(Stored data entries)
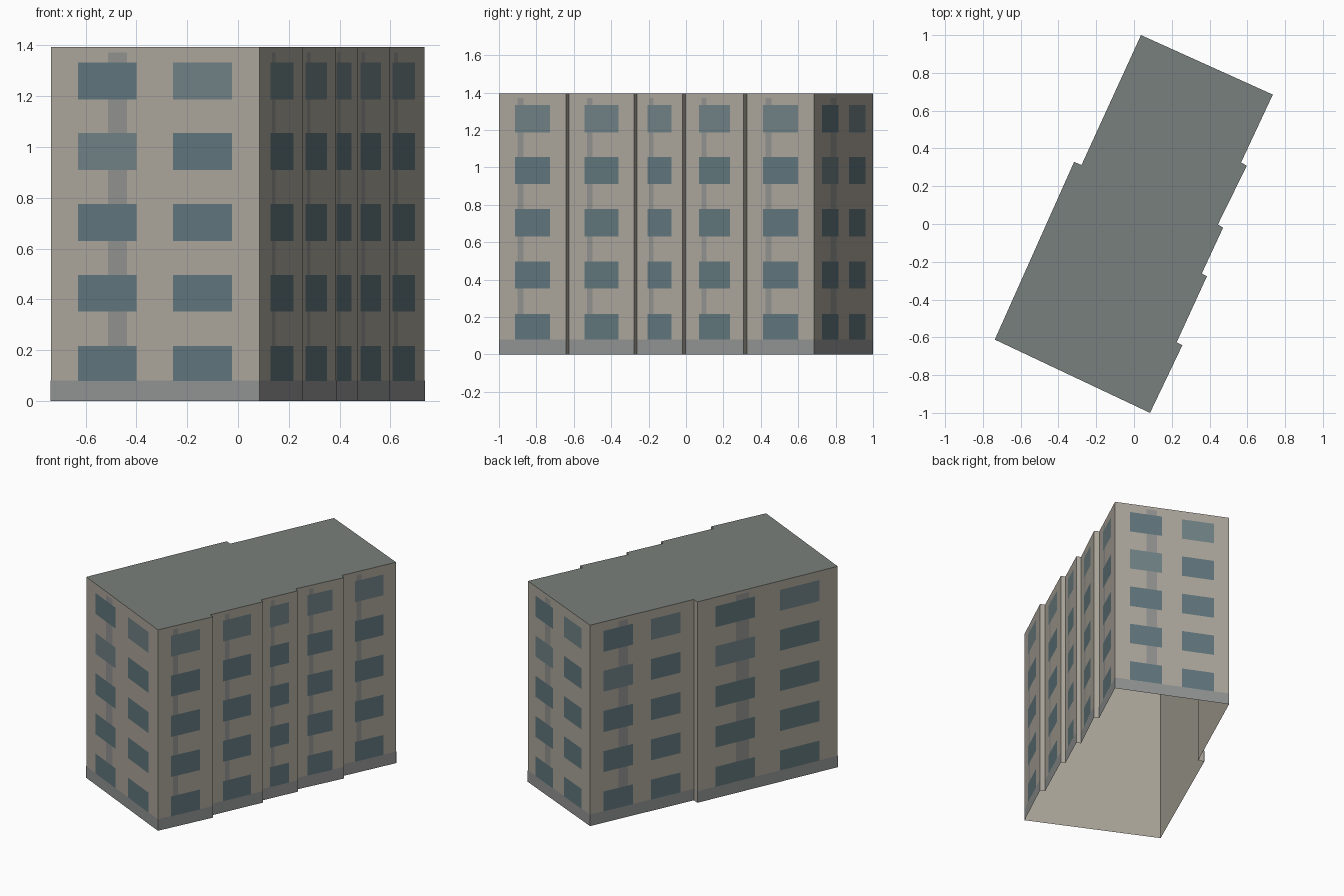
import bpy, bmesh
from mathutils import Vector

if "Cube" in bpy.data.objects:
    bpy.data.objects.remove(bpy.data.objects["Cube"])

H = 1.394
# Footprint, counter-clockwise from the front corner
PLAN = [(0.085, -1.0), (0.256, -0.642), (0.226, -0.626), (0.386, -0.277),
        (0.359, -0.262), (0.472, -0.019), (0.444, -0.003), (0.597, 0.308),
        (0.567, 0.326), (0.735, 0.685), (0.037, 1.0), (-0.278, 0.312),
        (-0.317, 0.329), (-0.737, -0.612)]
FLOORS = [(0.079, 0.217), (0.352, 0.497), (0.63, 0.776), (0.91, 1.055), (1.187, 1.332)]


def material(name, rgb):
    m = bpy.data.materials.new(name)
    m.diffuse_color = (*rgb, 1)
    m.use_nodes = True
    m.node_tree.nodes["Principled BSDF"].inputs["Base Color"].default_value = m.diffuse_color
    return m


WALL = material("wall_render", (0.42, 0.39, 0.335))
ROOF = material("roof_grey", (0.19, 0.215, 0.20))
GLASS = material("glass", (0.12, 0.185, 0.205))
PALE = material("pale_glass", (0.165, 0.225, 0.24))
BASE = material("base_grey", (0.29, 0.30, 0.295))
STRIP = material("strip_grey", (0.29, 0.295, 0.285))


def make(name, mat, faces):
    """One mesh object from a list of polygons."""
    bm = bmesh.new()
    for f in faces:
        bm.faces.new([bm.verts.new(p) for p in f])
    bmesh.ops.remove_doubles(bm, verts=bm.verts, dist=1e-5)
    me = bpy.data.meshes.new(name)
    bm.to_mesh(me)
    bm.free()
    me.materials.append(mat)
    ob = bpy.data.objects.new(name, me)
    bpy.context.collection.objects.link(ob)


def panel(a, b, u0, u1, z0, z1, out=0.0):
    """Upright rectangle on the wall a-b, between fractions u0 and u1."""
    a, b = Vector((*a, 0)), Vector((*b, 0))
    d = b - a
    n = Vector((d.y, -d.x, 0)).normalized() * out
    p, q = a + d * u0 + n, a + d * u1 + n
    return [(p.x, p.y, z0), (q.x, q.y, z0), (q.x, q.y, z1), (p.x, p.y, z1)]


edges = list(zip(PLAN, PLAN[1:] + PLAN[:1]))
walls, bases, strips, glass, pale = [], [], [], [], []
for a, b in edges:
    walls.append(panel(a, b, 0, 1, 0, H))
    length = (Vector(b) - Vector(a)).length
    if length < 0.1:            # plain returns at the steps
        continue
    bases.append(panel(a, b, 0, 1, 0, 0.08, 0.001))
    strips.append(panel(a, b, 0.275, 0.366, 0.08, 1.372, 0.001))
    # Narrow bays have one window per floor, wide walls have two
    spans = [(0.24, 0.765)] if length < 0.5 else [(0.13, 0.411), (0.587, 0.87)]
    for i, (z0, z1) in enumerate(FLOORS):
        for j, (u0, u1) in enumerate(spans):
            light = (i == 4 and j == len(spans) - 1) or (i == 3 and j == 0 and len(spans) == 2)
            (pale if light else glass).append(panel(a, b, u0, u1, z0, z1, 0.002))

make("walls", WALL, walls)      # open underneath
make("roof", ROOF, [[(x, y, H) for x, y in PLAN]])
make("base_band", BASE, bases)
make("wall_strips", STRIP, strips)
make("windows", GLASS, glass)
make("pale_windows", PALE, pale)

* Problem description
Retype only the stretch of lines above starting at the one with "m.use_nodes = True" and stopping at the one with "bmesh.ops.remove_doubles(bm, verts=bm.verts, dist=1e-5)", exactly as written, with both kept.

* Response to this task
    m.use_nodes = True
    m.node_tree.nodes["Principled BSDF"].inputs["Base Color"].default_value = m.diffuse_color
    return m


WALL = material("wall_render", (0.42, 0.39, 0.335))
ROOF = material("roof_grey", (0.19, 0.215, 0.20))
GLASS = material("glass", (0.12, 0.185, 0.205))
PALE = material("pale_glass", (0.165, 0.225, 0.24))
BASE = material("base_grey", (0.29, 0.30, 0.295))
STRIP = material("strip_grey", (0.29, 0.295, 0.285))


def make(name, mat, faces):
    """One mesh object from a list of polygons."""
    bm = bmesh.new()
    for f in faces:
        bm.faces.new([bm.verts.new(p) for p in f])
    bmesh.ops.remove_doubles(bm, verts=bm.verts, dist=1e-5)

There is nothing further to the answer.